- Manhattan Associates (NASDAQ:MANH – Market cap of $1.8 billion) – Started out as a solution for printing packing slips in warehouses and eventually pivoted into supply chain software
- AirWatch (raised a $225 million series A round in early 2013) – Started out doing WiFi management for a restaurant chain (Panera Bread) and eventually pivoted into mobile device management software
On the personal front, Pardot started out as a pay-per-click lead generation service before pivoting into marketing automation software. Pivoting is a normal part of the startup process and more common than expected.
What else? What are your thoughts on pivots being more common than expected?
Last week I was searching the App Store for an unrelated item and I came across the listing for the HotSchedules iOS app. Now, I normally wouldn’t pay any attention but HotSchedules, with their office in Austin, TX, is actually owned by Red Book Connect, which is based in Atlanta. More importantly, I saw a price tag of $2.99 to buy the app, which really surprised me. Why the surprise? HotSchedules is a B2B Software-as-a-Service app for scheduling hourly workers (e.g. restaurant employees, retail staff, etc) — I’ve never seen a SaaS business app with a paid mobile client.
It got me thinking about why they chose to charge for it. Here are a few ideas:

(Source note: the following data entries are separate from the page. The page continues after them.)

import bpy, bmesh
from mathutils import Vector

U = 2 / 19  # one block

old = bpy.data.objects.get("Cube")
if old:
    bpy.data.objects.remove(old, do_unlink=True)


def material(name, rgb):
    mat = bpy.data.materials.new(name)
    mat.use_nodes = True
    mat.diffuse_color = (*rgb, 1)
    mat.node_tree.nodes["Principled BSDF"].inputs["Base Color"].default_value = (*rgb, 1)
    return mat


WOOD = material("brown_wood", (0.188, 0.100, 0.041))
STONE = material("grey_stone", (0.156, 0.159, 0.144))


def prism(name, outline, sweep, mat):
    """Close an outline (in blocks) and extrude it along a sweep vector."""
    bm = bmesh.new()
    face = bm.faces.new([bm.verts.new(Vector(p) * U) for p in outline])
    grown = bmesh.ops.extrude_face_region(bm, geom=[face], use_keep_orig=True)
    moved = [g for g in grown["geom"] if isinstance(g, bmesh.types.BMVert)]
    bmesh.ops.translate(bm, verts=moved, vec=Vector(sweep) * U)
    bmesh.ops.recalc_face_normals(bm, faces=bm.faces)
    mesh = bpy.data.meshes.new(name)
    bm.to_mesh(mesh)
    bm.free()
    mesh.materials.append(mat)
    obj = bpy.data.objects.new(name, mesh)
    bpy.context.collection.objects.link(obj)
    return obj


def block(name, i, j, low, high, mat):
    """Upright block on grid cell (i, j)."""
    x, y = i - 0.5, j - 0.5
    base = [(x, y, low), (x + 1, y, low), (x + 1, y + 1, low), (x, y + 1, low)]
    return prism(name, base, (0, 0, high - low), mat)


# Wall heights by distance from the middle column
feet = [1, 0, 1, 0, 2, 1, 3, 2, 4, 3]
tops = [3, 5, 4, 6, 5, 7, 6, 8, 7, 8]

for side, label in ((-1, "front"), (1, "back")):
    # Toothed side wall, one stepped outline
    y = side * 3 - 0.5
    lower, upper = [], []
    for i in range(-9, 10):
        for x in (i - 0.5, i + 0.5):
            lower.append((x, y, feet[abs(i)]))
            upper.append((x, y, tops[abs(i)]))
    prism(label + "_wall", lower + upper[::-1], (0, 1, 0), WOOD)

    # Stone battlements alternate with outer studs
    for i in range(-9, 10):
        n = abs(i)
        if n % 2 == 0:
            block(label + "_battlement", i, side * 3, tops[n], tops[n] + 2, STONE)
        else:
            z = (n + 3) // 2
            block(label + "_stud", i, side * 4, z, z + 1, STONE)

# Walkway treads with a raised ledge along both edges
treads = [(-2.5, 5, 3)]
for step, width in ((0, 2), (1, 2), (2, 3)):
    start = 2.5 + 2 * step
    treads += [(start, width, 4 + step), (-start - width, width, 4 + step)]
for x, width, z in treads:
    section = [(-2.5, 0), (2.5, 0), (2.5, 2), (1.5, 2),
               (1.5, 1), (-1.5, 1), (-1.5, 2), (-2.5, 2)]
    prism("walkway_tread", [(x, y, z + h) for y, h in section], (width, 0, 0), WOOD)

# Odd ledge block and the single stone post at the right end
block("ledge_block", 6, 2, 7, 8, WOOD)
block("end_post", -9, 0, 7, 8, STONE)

- With an extremely large number of end-users forced to use the software, HotSchedules sees it as an additional, meaningful revenue stream (web based access to the product is free)

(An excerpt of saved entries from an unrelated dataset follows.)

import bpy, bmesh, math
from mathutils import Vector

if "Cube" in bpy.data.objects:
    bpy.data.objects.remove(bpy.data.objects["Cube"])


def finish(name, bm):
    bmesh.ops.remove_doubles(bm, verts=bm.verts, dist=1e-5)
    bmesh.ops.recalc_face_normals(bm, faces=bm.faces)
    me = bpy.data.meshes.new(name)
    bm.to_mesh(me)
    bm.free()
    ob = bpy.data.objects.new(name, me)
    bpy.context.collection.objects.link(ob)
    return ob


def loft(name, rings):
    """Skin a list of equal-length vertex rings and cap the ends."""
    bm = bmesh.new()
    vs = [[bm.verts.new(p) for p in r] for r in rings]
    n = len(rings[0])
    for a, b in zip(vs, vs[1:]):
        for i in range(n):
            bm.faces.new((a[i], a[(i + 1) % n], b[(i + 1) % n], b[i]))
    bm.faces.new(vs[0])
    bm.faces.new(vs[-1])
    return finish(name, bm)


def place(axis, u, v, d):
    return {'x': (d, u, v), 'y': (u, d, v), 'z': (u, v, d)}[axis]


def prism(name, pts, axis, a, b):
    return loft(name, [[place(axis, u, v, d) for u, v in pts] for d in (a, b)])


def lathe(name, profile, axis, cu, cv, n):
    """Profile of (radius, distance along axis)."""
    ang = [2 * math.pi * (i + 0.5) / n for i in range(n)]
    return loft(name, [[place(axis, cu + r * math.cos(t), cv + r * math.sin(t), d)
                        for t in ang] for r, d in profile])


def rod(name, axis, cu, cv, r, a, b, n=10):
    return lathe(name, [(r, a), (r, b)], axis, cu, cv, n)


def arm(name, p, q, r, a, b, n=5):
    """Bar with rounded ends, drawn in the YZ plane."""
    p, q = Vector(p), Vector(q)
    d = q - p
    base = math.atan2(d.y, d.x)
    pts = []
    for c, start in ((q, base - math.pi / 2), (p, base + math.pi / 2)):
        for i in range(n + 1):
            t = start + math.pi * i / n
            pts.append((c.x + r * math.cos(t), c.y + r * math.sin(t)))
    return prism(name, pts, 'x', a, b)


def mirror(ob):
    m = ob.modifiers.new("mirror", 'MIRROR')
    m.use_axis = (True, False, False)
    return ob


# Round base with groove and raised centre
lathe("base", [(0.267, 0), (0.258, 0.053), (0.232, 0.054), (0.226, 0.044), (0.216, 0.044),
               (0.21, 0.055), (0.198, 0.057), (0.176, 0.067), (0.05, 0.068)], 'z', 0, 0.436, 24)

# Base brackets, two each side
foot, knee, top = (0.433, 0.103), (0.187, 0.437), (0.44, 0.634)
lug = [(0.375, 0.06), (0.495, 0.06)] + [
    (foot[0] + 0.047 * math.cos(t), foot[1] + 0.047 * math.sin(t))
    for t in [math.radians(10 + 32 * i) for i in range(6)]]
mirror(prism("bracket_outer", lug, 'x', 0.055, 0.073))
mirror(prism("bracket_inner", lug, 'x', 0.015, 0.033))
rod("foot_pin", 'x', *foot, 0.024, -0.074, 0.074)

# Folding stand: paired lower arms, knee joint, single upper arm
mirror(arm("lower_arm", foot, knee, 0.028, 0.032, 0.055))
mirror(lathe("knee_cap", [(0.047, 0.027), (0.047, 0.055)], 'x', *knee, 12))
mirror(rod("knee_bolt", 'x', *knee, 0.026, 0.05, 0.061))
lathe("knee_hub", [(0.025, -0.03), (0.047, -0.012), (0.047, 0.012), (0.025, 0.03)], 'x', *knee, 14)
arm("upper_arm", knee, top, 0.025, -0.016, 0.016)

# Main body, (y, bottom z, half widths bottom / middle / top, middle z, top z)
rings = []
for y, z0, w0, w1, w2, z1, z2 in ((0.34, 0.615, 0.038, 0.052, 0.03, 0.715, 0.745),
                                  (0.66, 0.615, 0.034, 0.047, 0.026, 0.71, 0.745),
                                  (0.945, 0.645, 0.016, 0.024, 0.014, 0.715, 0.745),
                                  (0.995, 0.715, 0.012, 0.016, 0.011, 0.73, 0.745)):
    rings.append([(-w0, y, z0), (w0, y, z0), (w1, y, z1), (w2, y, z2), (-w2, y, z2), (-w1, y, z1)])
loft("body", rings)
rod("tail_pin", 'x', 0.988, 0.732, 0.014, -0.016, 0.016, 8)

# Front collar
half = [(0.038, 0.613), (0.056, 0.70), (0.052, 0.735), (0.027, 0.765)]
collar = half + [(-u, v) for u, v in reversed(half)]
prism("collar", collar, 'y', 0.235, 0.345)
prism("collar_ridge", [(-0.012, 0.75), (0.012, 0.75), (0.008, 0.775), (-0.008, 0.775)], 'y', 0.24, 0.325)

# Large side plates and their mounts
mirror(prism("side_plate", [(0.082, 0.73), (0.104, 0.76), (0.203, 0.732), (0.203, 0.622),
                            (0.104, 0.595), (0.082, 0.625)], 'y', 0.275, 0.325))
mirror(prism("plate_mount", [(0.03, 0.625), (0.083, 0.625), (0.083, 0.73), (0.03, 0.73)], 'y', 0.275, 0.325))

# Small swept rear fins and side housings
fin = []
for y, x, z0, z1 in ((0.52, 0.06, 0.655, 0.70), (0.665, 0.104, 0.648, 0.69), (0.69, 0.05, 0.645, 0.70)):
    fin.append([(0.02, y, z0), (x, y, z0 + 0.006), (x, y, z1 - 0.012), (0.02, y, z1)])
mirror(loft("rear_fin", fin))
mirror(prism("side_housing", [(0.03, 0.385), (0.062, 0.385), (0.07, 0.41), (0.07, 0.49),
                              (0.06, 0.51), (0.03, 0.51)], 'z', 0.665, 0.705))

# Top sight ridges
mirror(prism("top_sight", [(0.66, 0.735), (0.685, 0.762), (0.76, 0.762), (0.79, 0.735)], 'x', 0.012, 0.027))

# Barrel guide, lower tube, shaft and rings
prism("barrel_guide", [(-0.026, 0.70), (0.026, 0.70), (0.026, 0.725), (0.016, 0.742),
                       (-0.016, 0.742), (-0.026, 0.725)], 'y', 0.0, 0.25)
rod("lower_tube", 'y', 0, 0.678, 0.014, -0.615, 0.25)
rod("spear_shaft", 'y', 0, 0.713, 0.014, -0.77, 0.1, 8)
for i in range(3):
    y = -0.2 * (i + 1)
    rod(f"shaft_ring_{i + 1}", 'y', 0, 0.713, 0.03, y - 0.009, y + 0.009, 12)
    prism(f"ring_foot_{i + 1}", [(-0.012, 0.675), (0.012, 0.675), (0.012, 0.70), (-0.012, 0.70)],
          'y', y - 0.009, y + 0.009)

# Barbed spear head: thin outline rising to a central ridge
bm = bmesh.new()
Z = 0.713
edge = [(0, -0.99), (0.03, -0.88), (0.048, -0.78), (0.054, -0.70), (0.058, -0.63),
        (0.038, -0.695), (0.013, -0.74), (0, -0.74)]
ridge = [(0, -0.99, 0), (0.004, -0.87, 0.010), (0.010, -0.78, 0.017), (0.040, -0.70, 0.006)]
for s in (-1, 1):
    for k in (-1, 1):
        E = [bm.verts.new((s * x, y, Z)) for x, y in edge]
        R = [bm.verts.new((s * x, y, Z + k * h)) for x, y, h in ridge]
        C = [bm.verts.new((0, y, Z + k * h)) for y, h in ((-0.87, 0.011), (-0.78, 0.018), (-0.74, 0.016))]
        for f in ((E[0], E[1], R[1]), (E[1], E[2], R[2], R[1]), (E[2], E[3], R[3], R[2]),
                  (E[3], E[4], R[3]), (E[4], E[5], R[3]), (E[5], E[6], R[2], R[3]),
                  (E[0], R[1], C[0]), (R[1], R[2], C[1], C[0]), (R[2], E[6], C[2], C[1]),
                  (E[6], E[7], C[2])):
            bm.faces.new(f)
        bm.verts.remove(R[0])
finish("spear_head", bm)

- HotSchedule’s end-users, which are hourly workers, change jobs frequently and are likely to only use their app briefly, making support costs higher, and thus this could be a way to offset some of those costs

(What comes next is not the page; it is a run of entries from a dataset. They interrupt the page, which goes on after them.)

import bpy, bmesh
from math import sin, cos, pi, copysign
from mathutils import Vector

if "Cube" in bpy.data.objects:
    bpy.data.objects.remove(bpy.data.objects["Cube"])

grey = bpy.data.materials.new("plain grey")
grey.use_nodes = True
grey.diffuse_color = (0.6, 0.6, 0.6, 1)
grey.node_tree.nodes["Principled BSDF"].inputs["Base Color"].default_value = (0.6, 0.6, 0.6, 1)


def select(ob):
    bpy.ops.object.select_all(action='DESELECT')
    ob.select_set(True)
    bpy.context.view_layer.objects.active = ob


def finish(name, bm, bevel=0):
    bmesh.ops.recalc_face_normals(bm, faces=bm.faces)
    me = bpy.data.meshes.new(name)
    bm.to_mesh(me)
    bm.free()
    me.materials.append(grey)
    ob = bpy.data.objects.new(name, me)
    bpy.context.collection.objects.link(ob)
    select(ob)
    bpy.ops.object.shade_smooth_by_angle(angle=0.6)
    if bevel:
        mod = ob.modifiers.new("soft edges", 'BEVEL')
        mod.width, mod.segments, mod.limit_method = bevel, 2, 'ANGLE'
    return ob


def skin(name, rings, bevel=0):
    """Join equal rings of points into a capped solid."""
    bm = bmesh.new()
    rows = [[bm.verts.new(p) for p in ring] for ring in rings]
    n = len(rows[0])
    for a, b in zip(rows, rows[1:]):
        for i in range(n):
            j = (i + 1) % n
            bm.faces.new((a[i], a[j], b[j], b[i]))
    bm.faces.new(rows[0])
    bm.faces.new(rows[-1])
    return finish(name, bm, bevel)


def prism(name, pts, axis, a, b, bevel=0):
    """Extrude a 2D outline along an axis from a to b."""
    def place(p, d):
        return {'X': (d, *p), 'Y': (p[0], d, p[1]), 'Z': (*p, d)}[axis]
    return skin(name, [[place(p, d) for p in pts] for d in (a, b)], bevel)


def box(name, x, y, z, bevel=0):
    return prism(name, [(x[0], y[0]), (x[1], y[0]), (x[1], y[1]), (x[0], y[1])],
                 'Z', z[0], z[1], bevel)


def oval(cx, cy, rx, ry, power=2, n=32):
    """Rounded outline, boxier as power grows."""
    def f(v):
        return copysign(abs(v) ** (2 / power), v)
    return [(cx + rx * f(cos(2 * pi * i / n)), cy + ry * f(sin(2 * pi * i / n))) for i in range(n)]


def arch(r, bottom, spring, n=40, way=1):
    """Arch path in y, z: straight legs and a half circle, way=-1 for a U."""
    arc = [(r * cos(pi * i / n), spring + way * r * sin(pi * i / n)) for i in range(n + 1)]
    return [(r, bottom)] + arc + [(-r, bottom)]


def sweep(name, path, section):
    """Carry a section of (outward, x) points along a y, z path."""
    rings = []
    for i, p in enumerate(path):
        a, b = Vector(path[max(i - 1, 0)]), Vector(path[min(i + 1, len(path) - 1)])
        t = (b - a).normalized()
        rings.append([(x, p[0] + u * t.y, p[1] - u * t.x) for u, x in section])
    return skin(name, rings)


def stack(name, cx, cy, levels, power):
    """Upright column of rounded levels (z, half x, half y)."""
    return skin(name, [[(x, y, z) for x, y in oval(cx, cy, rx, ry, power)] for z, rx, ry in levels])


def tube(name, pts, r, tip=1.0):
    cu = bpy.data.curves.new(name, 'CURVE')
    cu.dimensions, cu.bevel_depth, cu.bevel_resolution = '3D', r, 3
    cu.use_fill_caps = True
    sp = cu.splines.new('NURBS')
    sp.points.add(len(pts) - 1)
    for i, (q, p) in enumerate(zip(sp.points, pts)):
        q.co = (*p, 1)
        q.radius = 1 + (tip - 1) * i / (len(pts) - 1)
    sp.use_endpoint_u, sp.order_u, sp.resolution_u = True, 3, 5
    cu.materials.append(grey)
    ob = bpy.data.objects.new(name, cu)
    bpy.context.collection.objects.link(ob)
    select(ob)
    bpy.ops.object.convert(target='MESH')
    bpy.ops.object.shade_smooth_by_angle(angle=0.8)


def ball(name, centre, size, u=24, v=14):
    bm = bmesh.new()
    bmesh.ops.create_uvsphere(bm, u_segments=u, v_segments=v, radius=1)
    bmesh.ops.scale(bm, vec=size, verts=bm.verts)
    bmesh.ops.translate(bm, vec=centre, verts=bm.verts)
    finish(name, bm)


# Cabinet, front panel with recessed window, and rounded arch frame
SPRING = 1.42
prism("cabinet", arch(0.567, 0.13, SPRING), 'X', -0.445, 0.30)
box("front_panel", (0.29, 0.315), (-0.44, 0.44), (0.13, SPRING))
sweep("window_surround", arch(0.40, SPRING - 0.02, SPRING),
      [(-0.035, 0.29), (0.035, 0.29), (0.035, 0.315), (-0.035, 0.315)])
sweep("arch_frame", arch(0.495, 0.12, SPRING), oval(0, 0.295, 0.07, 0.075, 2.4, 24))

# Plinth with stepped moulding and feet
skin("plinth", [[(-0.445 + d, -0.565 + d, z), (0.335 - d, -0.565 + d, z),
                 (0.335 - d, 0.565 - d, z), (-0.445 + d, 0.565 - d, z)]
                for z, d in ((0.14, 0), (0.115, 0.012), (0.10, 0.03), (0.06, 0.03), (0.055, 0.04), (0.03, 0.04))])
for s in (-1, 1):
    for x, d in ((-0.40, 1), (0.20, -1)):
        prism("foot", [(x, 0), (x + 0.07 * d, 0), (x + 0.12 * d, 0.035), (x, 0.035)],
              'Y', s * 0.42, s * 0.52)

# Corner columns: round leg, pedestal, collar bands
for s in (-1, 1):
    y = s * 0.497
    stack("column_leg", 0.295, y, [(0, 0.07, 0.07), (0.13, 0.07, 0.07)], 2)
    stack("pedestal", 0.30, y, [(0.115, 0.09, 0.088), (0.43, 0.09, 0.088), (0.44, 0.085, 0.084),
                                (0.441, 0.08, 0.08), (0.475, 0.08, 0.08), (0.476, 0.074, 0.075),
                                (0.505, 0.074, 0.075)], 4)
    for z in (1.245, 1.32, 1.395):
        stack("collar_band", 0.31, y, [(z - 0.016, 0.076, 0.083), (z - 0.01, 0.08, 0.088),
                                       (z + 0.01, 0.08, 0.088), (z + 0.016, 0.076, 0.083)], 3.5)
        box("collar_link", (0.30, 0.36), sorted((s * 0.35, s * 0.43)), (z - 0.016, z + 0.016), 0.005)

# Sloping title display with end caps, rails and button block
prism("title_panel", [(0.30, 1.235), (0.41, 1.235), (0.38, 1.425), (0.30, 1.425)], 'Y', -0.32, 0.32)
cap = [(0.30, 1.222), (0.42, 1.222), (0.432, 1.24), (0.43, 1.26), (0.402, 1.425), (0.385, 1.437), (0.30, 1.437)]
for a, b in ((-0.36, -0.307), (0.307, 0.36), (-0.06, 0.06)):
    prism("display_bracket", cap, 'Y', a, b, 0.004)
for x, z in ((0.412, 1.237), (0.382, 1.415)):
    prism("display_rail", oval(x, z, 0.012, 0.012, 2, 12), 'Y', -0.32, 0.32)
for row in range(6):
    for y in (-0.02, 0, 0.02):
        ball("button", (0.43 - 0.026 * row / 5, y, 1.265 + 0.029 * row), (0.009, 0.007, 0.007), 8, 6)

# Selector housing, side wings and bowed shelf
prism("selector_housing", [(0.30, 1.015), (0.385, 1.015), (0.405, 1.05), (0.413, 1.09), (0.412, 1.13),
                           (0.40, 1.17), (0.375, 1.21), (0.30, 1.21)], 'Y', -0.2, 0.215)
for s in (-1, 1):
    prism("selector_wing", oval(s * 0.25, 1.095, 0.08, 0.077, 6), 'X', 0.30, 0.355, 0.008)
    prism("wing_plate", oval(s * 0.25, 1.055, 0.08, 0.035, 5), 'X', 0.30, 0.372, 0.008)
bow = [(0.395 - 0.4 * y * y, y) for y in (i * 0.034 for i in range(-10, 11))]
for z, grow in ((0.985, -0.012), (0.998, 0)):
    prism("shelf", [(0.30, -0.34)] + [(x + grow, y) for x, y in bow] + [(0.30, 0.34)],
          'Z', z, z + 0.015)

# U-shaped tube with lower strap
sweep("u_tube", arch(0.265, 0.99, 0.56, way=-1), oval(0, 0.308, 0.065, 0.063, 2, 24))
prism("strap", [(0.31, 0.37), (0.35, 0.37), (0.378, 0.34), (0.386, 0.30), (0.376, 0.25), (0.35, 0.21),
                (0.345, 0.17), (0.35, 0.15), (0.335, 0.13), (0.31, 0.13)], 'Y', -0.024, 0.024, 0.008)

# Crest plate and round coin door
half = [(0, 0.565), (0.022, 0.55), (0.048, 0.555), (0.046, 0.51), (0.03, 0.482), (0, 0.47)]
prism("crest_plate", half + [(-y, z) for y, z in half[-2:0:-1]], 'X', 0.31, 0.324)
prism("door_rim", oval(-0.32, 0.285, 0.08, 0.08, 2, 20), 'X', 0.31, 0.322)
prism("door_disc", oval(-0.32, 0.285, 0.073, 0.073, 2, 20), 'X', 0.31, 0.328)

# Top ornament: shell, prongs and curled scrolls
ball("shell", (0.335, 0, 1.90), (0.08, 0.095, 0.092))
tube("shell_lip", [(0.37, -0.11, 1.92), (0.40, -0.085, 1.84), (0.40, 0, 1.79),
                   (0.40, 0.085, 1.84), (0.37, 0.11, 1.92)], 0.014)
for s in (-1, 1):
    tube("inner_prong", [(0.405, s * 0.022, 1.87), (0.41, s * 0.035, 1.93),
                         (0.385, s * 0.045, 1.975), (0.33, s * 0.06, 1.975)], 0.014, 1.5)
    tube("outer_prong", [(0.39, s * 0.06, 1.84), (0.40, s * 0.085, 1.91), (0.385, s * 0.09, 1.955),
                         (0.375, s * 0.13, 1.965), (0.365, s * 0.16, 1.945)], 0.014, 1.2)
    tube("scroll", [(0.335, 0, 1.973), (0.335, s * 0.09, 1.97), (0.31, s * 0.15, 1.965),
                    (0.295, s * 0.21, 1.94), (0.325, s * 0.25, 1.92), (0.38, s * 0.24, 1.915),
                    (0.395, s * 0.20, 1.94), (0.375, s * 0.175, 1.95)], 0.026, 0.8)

- HotSchedules is in a competitive industry with foes like PeopleMatter and SnagAJob.com, providing more pricing pressure on the core product, such that if they can offer the main application at a lower price, they can capture more market share and make up the revenue via end-users
I don’t believe paid mobile clients for B2B SaaS app will ever be the norm, but it’s interesting to know that there are examples out there and that companies are trying it.
What else? What are your thoughts on SaaS business apps with a paid mobile client?
A few weeks ago I was talking to an entrepreneur that has a couple different product lines with one product being installed software and the other product being Software-as-a-Service (SaaS). Naturally, the strategic focus is on the SaaS product but the installed product is still doing well replacing more expensive incumbents. The entrepreneur then said something that really stuck with me:
A one-time sale is a sugar high for the business.
Think about it for a minute. Selling an installed product that has a one-time fee is great for short-term revenue but, like a sugar high, it’s only temporary. The following year you have to sell the same amount as the previous year just to get back to the same level of annual revenue. Now, with recurring revenue, each new customer adds more revenue that layers on to the existing revenue making it much easier to grow and making cash flow more predictable (assuming a sticky product with a high renewal rate).
Businesses with one-time sales aren’t bad, but, if possible, recurring revenue is a much more desirable business model.
What else? What are your thoughts on the saying that a one-time sale is a sugar high for the business?